** Opening THE RECORDS block **

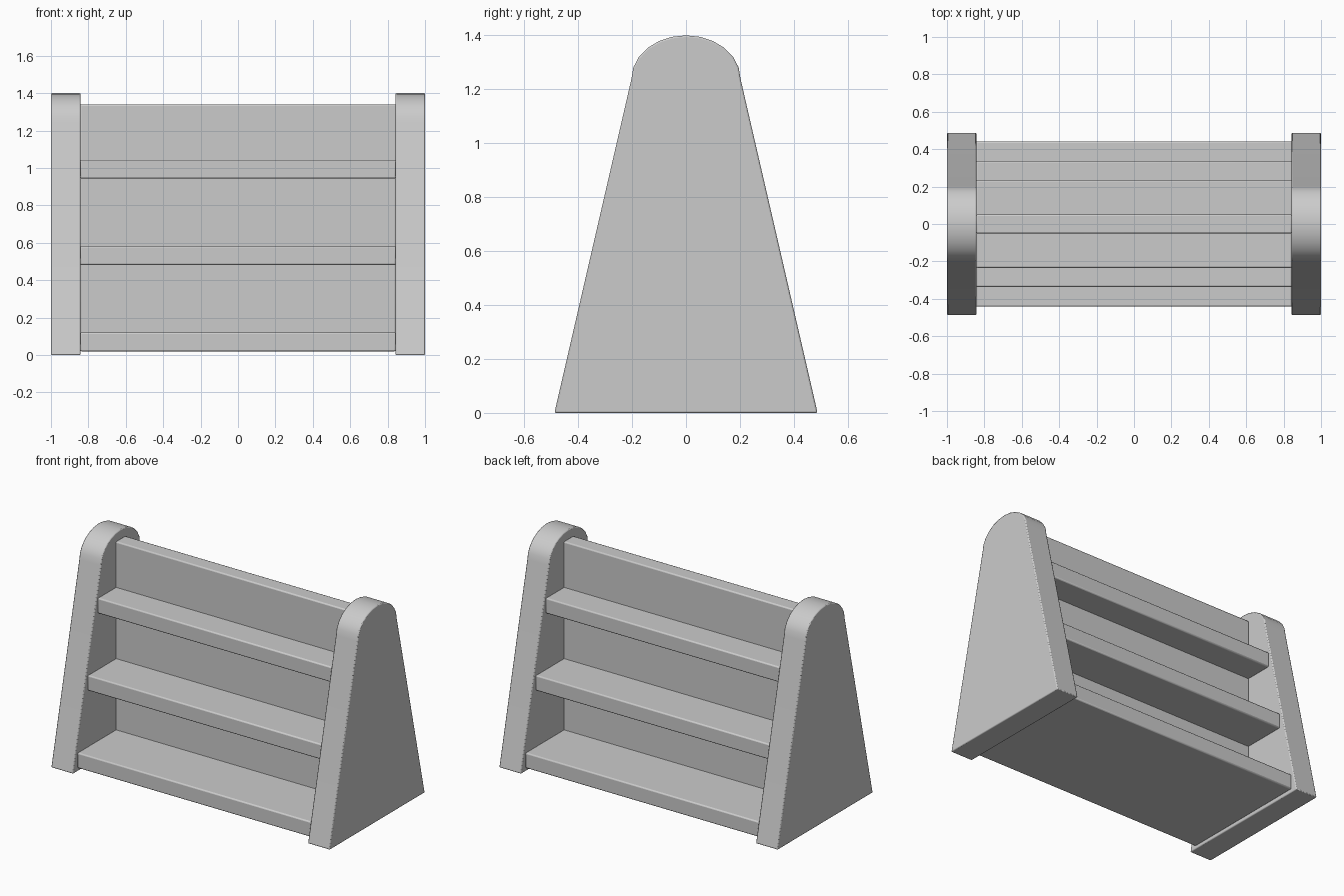
import bpy, bmesh, math

cube = bpy.data.objects.get("Cube")
if cube:
    bpy.data.objects.remove(cube, do_unlink=True)

grey = bpy.data.materials.new("plain grey")
grey.use_nodes = True
colour = (0.6, 0.6, 0.6, 1)
grey.diffuse_color = colour
grey.node_tree.nodes["Principled BSDF"].inputs["Base Color"].default_value = colour


def board(name, profile, x0, x1, bevel):
    """Extrude a (y, z) profile along x and round its edges."""
    bm = bmesh.new()
    face = bm.faces.new([bm.verts.new((x0, y, z)) for y, z in profile])
    ext = bmesh.ops.extrude_face_region(bm, geom=[face])
    moved = [v for v in ext["geom"] if isinstance(v, bmesh.types.BMVert)]
    bmesh.ops.translate(bm, verts=moved, vec=(x1 - x0, 0, 0))
    bmesh.ops.recalc_face_normals(bm, faces=bm.faces)
    mesh = bpy.data.meshes.new(name)
    bm.to_mesh(mesh)
    bm.free()
    mesh.materials.append(grey)
    obj = bpy.data.objects.new(name, mesh)
    bpy.context.collection.objects.link(obj)
    mod = obj.modifiers.new("rounded edges", "BEVEL")
    mod.width = bevel
    mod.segments = 2
    mod.limit_method = "ANGLE"
    mod.angle_limit = math.radians(40)
    bpy.ops.object.select_all(action="DESELECT")
    obj.select_set(True)
    bpy.context.view_layer.objects.active = obj
    bpy.ops.object.shade_smooth_by_angle(angle=math.radians(50))
    return obj


def box(half_depth, z0, z1):
    return [(-half_depth, z0), (half_depth, z0), (half_depth, z1), (-half_depth, z1)]


# Tapered end panels with a rounded top
steps = 12
arc = [(0.202 * math.cos(math.pi * i / steps), 1.24 + 0.16 * math.sin(math.pi * i / steps))
       for i in range(steps + 1)]
end_profile = [(-0.488, 0), (0.488, 0)] + arc
board("left_end_panel", end_profile, 0.842, 1.0, 0.006)
board("right_end_panel", end_profile, -1.0, -0.842, 0.006)

# Upright centre board
board("centre_board", box(0.05, 0.03, 1.34), -0.845, 0.845, 0.008)

# Shelves reaching out on both sides of the centre board
for name, depth, z in (("bottom_shelf", 0.442, 0.02),
                       ("middle_shelf", 0.336, 0.482),
                       ("top_shelf", 0.234, 0.944)):
    board(name, box(depth, z, z + 0.1), -0.845, 0.845, 0.008)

** Closing THE RECORDS block **

## EXERCISE
Every line above that holds the word "cube" needs to be copied.

## WRITTEN RESPONSE
cube = bpy.data.objects.get("Cube")
if cube:
    bpy.data.objects.remove(cube, do_unlink=True)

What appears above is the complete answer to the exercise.